◆ **Task requirements**
All lines in the listing below that hold the string "fuseEnd" are to be tallied, with only the total reported.

※ ※ ※

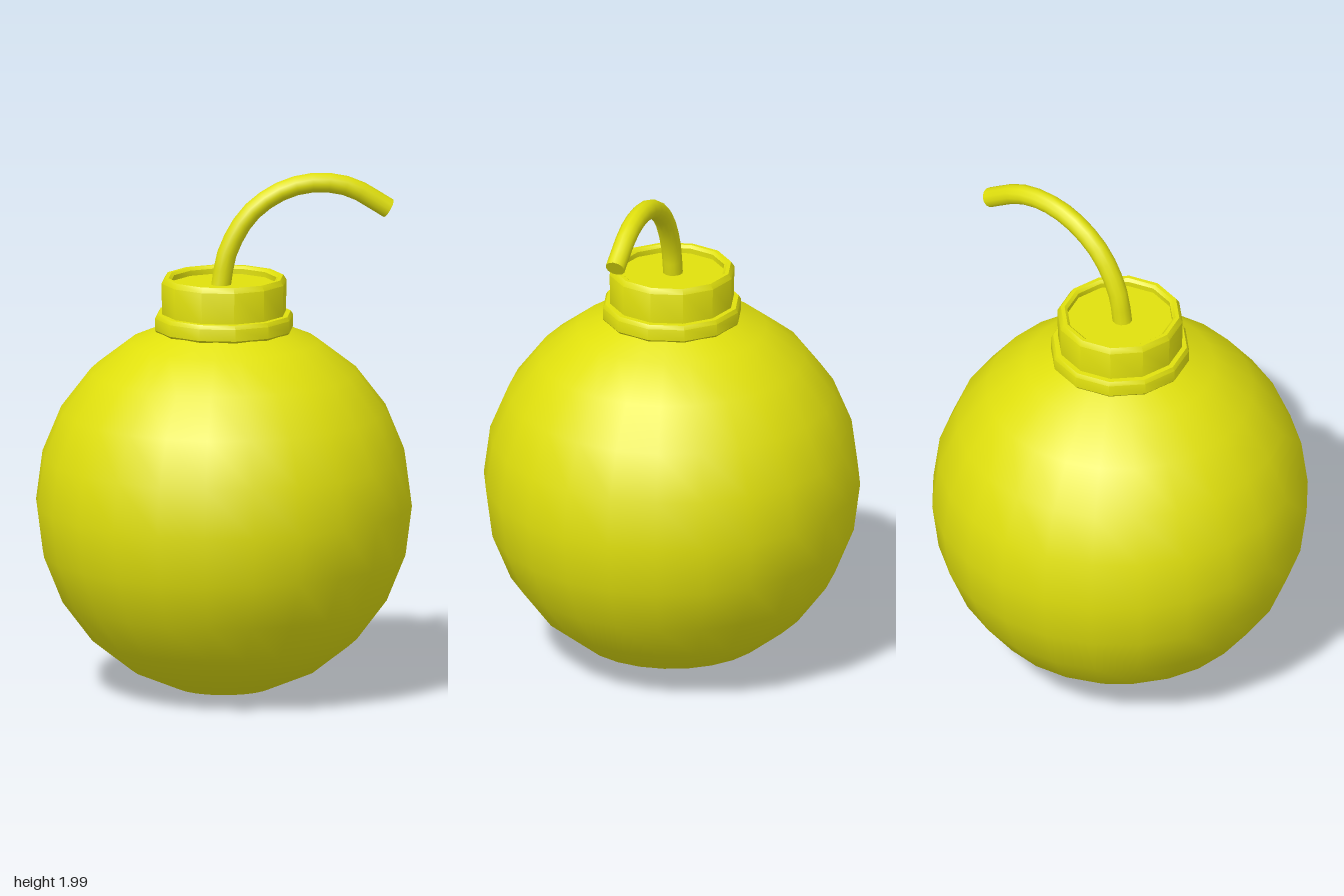
import * as THREE from 'three';
import { toCreasedNormals } from 'three/addons/utils/BufferGeometryUtils.js';

const yellow = new THREE.MeshStandardMaterial({ color: 0xe0e00d });
yellow.name = 'yellow';

const v2 = ([r, y]) => new THREE.Vector2(r, y);

function addMesh(group, name, geometry) {
  const mesh = new THREE.Mesh(geometry, yellow);
  mesh.name = name;
  group.add(mesh);
  return mesh;
}

export function createModel() {
  const model = new THREE.Group();
  model.name = 'roundBomb';

  // round body: rings every 15 degrees, from the bottom disc up to under the cap
  const R = 0.717, midY = 0.735;
  const rings = [];
  for (let deg = -75; deg <= 75; deg += 15) {
    const a = THREE.MathUtils.degToRad(deg);
    rings.push([R * Math.cos(a), midY + (deg < 0 ? 0.735 : 0.722) * Math.sin(a)]);
  }
  addMesh(model, 'body', new THREE.LatheGeometry(rings.map(v2), 24));

  // shallow disc closing the bottom
  addMesh(model, 'bottomDisc', new THREE.LatheGeometry([[0, 0.005], rings[0]].map(v2), 24));

  // twelve-sided cap parts with sharp profile edges
  const lathe12 = (profile) =>
    toCreasedNormals(new THREE.LatheGeometry(profile.map(v2), 12), THREE.MathUtils.degToRad(36));
  addMesh(model, 'collar', lathe12([
    [0.18, 1.40], [0.258, 1.40], [0.266, 1.41], [0.266, 1.455], [0.257, 1.47], [0.22, 1.472],
  ]));
  addMesh(model, 'cap', lathe12([
    [0.238, 1.46], [0.241, 1.59], [0.228, 1.61], [0.213, 1.61], [0.202, 1.60], [0.202, 1.58],
  ]));
  const capFloor = addMesh(model, 'capFloor', new THREE.CircleGeometry(0.203, 12));
  capFloor.rotation.x = -Math.PI / 2;
  capFloor.position.y = 1.58;

  // bent fuse
  const path = new THREE.CatmullRomCurve3([
    [-0.012, 1.57], [0.012, 1.70], [0.095, 1.845], [0.22, 1.933],
    [0.35, 1.962], [0.485, 1.941], [0.633, 1.853],
  ].map(([x, y]) => new THREE.Vector3(x, y, 0)));
  const fuseRadius = 0.038;
  addMesh(model, 'fuse', new THREE.TubeGeometry(path, 14, fuseRadius, 12, false));

  // flat end of the fuse
  const fuseEnd = addMesh(model, 'fuseEnd', new THREE.CircleGeometry(fuseRadius, 12));
  fuseEnd.position.copy(path.getPointAt(1));
  fuseEnd.quaternion.setFromUnitVectors(new THREE.Vector3(0, 0, 1), path.getTangentAt(1));

  return model;
}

※ ※ ※

◆ **Task result**
3